    1. I say cognac, brandy or some dark beer.

      1. Dry sherry, brandy, madiera, red wine or cognac, if you're flush. I find that the flavor of white wine disappears, but vermouth is ok. Guinness or a similar tout, is a very good option also.

          1. While the late great Julia Child used both a good dry vermouth along with a few dollops of cognac, since her onion soup is the only thing I've ever used dry vermouth for, these days I use a nice dry white, like a chablis or even an Italian Pino Grigio - along with the cognac, which I believe is necessary.

            Dry sherry would work, but I'd use less if you're subbing it in for white wine, as the flavor is stronger & more distinctive. I'm also not sure I'd add the cognac along with the sherry. Would probably just use the sherry by itself.

            As far as using a dry red wine, I'd only use that if I were using beef stock.
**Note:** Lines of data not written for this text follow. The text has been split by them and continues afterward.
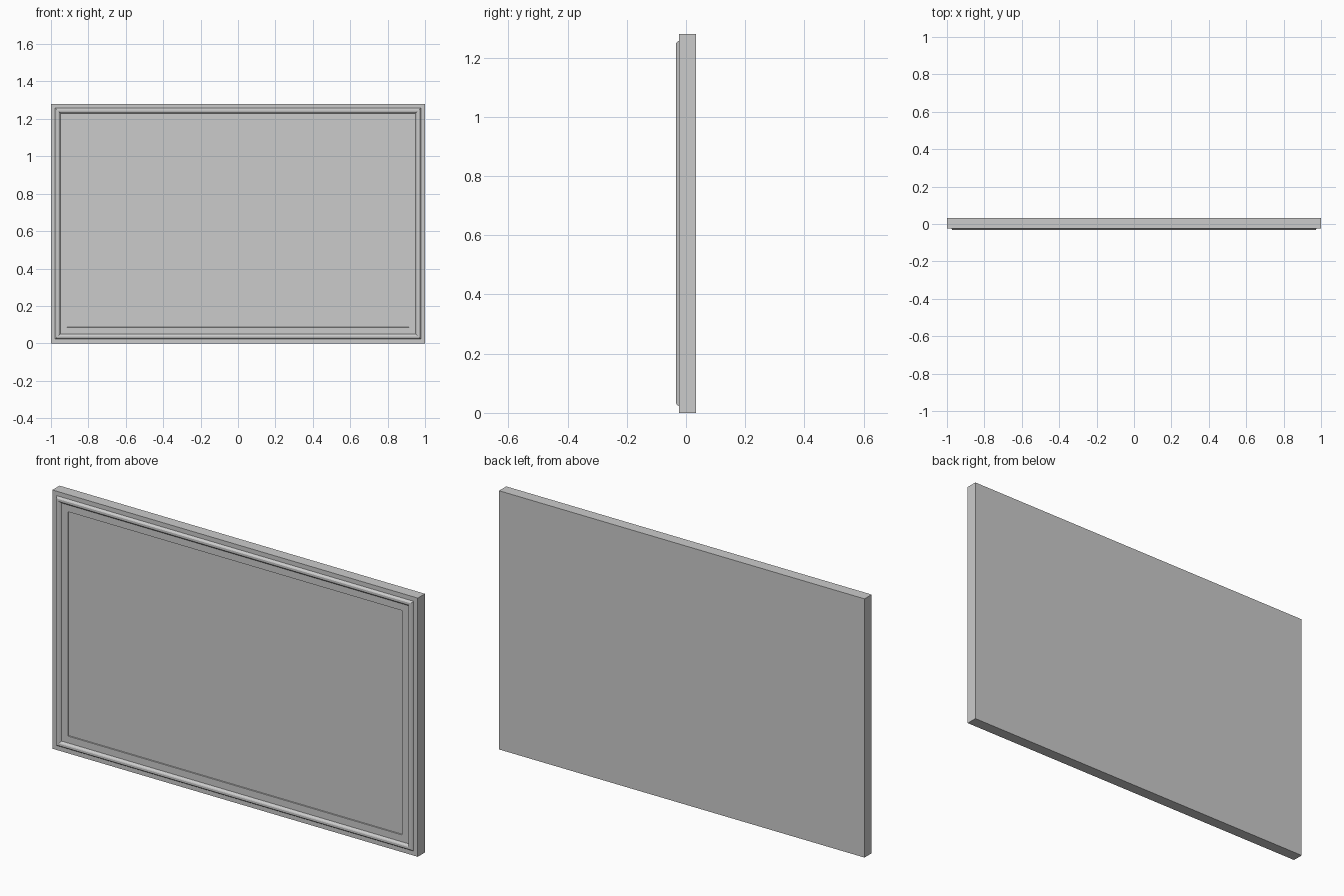
import bpy
import bmesh

if "Cube" in bpy.data.objects:
    bpy.data.objects.remove(bpy.data.objects["Cube"], do_unlink=True)

WIDTH, HEIGHT = 2.0, 1.28

grey = bpy.data.materials.new("plain grey")
grey.use_nodes = True
colour = (0.6, 0.6, 0.6, 1)
grey.diffuse_color = colour
grey.node_tree.nodes["Principled BSDF"].inputs["Base Color"].default_value = colour


def stepped_panel(name, profile):
    """Join rectangular rings, each given as (inset from the edge, depth y)."""
    bm = bmesh.new()
    rings = []
    for inset, y in profile:
        x, low, high = WIDTH / 2 - inset, inset, HEIGHT - inset
        corners = [(-x, low), (x, low), (x, high), (-x, high)]
        rings.append([bm.verts.new((cx, y, cz)) for cx, cz in corners])
    for outer, inner in zip(rings, rings[1:]):
        for i in range(4):
            j = (i + 1) % 4
            bm.faces.new((outer[i], outer[j], inner[j], inner[i]))
    # close the back and the centre field
    bm.faces.new(rings[0][::-1])
    bm.faces.new(rings[-1])
    bmesh.ops.recalc_face_normals(bm, faces=bm.faces)
    mesh = bpy.data.meshes.new(name)
    bm.to_mesh(mesh)
    bm.free()
    mesh.materials.append(grey)
    obj = bpy.data.objects.new(name, mesh)
    bpy.context.collection.objects.link(obj)
    return obj


slab = [(0, 0.033), (0, -0.023)]
moulding = [(0.022, -0.023), (0.025, -0.027), (0.028, -0.031),
            (0.031, -0.033), (0.040, -0.033), (0.044, -0.031),
            (0.047, -0.027), (0.051, -0.023)]
recess = [(0.085, -0.023), (0.086, -0.018)]
stepped_panel("moulded_panel", slab + moulding + recess)
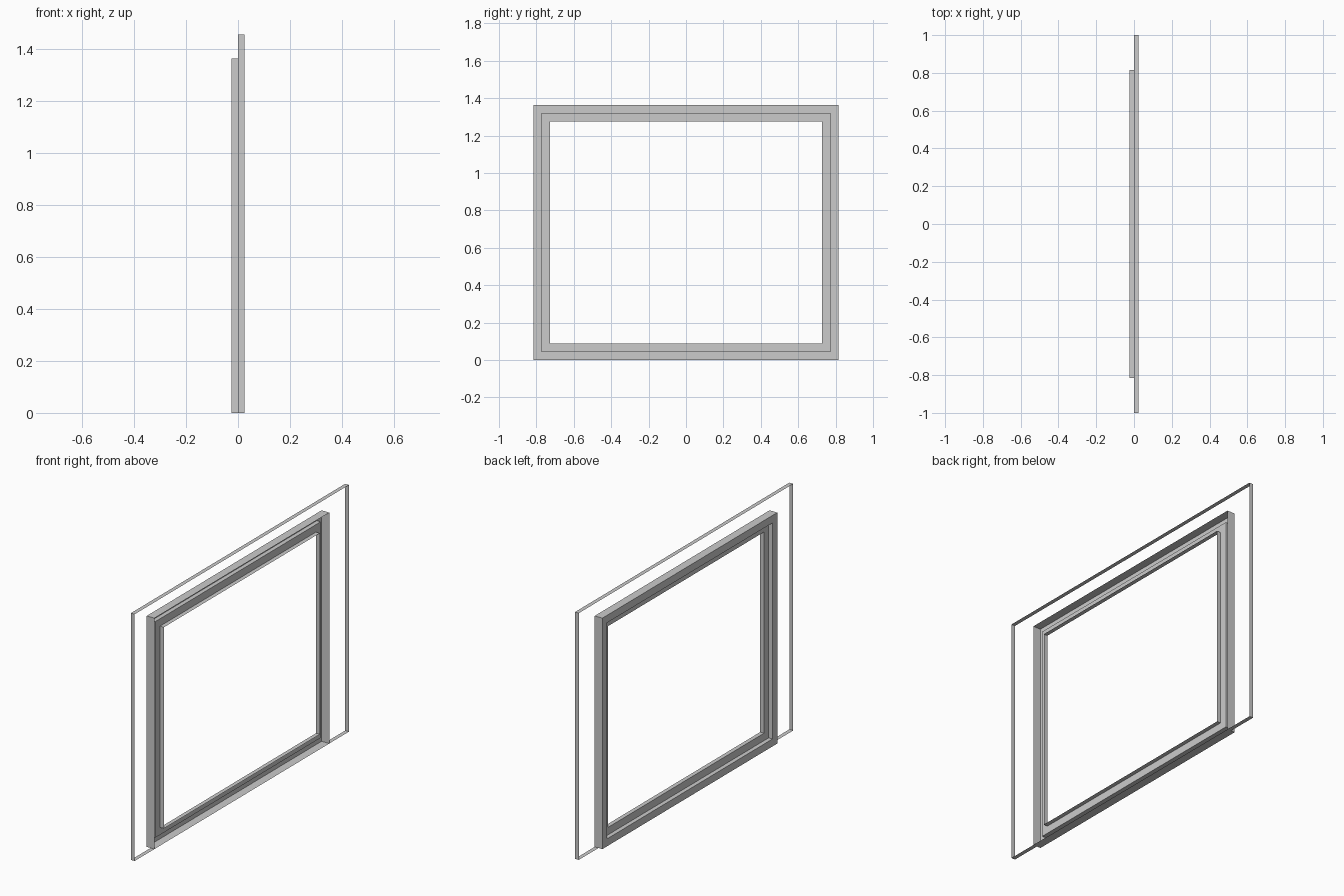
import bpy
import bmesh

cube = bpy.data.objects.get("Cube")
if cube:
    bpy.data.objects.remove(cube, do_unlink=True)

grey = bpy.data.materials.new("plain grey")
grey.use_nodes = True
GREY = (0.6, 0.6, 0.6, 1.0)
grey.diffuse_color = GREY
grey.node_tree.nodes["Principled BSDF"].inputs["Base Color"].default_value = GREY


def rectangular_sweep(name, half_width, height, profile):
    """Sweep an open profile of (inset, x) points round an upright rectangle."""
    bm = bmesh.new()
    loops = []
    for inset, x in profile:
        w, low, high = half_width - inset, inset, height - inset
        corners = ((-w, low), (w, low), (w, high), (-w, high))
        loops.append([bm.verts.new((x, y, z)) for y, z in corners])
    for a, b in zip(loops, loops[1:]):
        for i in range(4):
            j = (i + 1) % 4
            bm.faces.new((a[i], b[i], b[j], a[j]))
    mesh = bpy.data.meshes.new(name)
    bm.to_mesh(mesh)
    bm.free()
    mesh.materials.append(grey)
    obj = bpy.data.objects.new(name, mesh)
    bpy.context.collection.objects.link(obj)
    return obj


# Thin open band round the outside
rectangular_sweep("outer_rim", 1.0, 1.457, [(0, 0.025), (0, 0.0)])

# Stepped sheet frame: outer wall, front lip, step, inner ledge, opening wall
rectangular_sweep("stepped_frame", 0.816, 1.364, [
    (0, 0.025), (0, -0.025), (0.044, -0.025),
    (0.044, 0.0), (0.088, 0.0), (0.088, 0.025)])
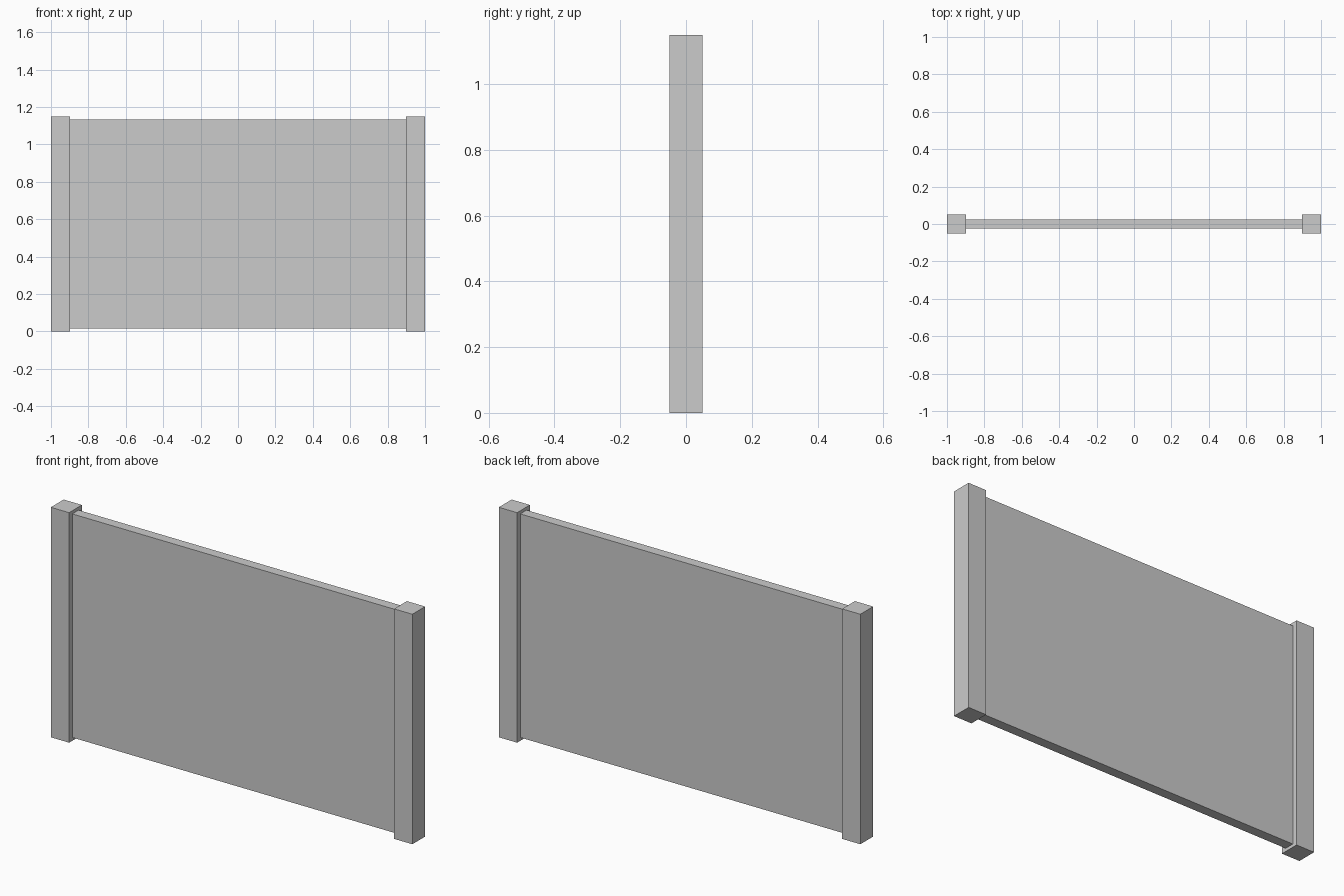
import bpy

if "Cube" in bpy.data.objects:
    bpy.data.objects.remove(bpy.data.objects["Cube"])


def box(name, lo, hi):
    """Add a flat-faced box spanning two opposite corners."""
    centre = [(a + b) / 2 for a, b in zip(lo, hi)]
    bpy.ops.mesh.primitive_cube_add(size=1, location=centre)
    obj = bpy.context.object
    obj.name = name
    obj.scale = [b - a for a, b in zip(lo, hi)]
    bpy.ops.object.transform_apply(location=False, rotation=False, scale=True)
    return obj


POST = 0.101      # square post width
HEIGHT = 1.15     # post height
GAP = 0.016       # panel inset at top and bottom
THICK = 0.05      # panel thickness
INNER = 1 - POST  # inner face of the posts

# End posts
for name, side in (("left_post", -1), ("right_post", 1)):
    x0, x1 = sorted((side * INNER, side))
    box(name, (x0, -POST / 2, 0), (x1, POST / 2, HEIGHT))

# Thin panel held between the posts
box("panel", (-INNER, -THICK / 2, GAP), (INNER, THICK / 2, HEIGHT - GAP))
Since I always make my onion soup with chicken stock, it's white wine only for me (along with the cognac).

            2 Replies
            1. re: Breezychow

              Vermouth was Julia's standard, not just in this dish.

              Something like vermouth or sherry is usually added to a soup near the end, adding an extra touch of flavor. A clear beef consume with sherry comes to mind.

              White wine (say a 1/2c) would be added at the start with the stock.

              1. re: paulj

                Julia's "standard" was dry vermouth only because when she was working out recipes, it was her feeling that really good drinkable white wine was either not readily available or was out of reach moneywise to the average consumer at the time.

                Since that is no longer the case, there's no reason to use it in place of a nice dry white wine (unless of course you really like dry vermouth).

            2. I make a vegetarian version also and I always use sherry.

              1. The Balthazar recipe uses white wine, and then calls for a nice amount of port to finish it off.

                1 Reply
                1. One more vote for vermouth. Cognac or brandy work well too.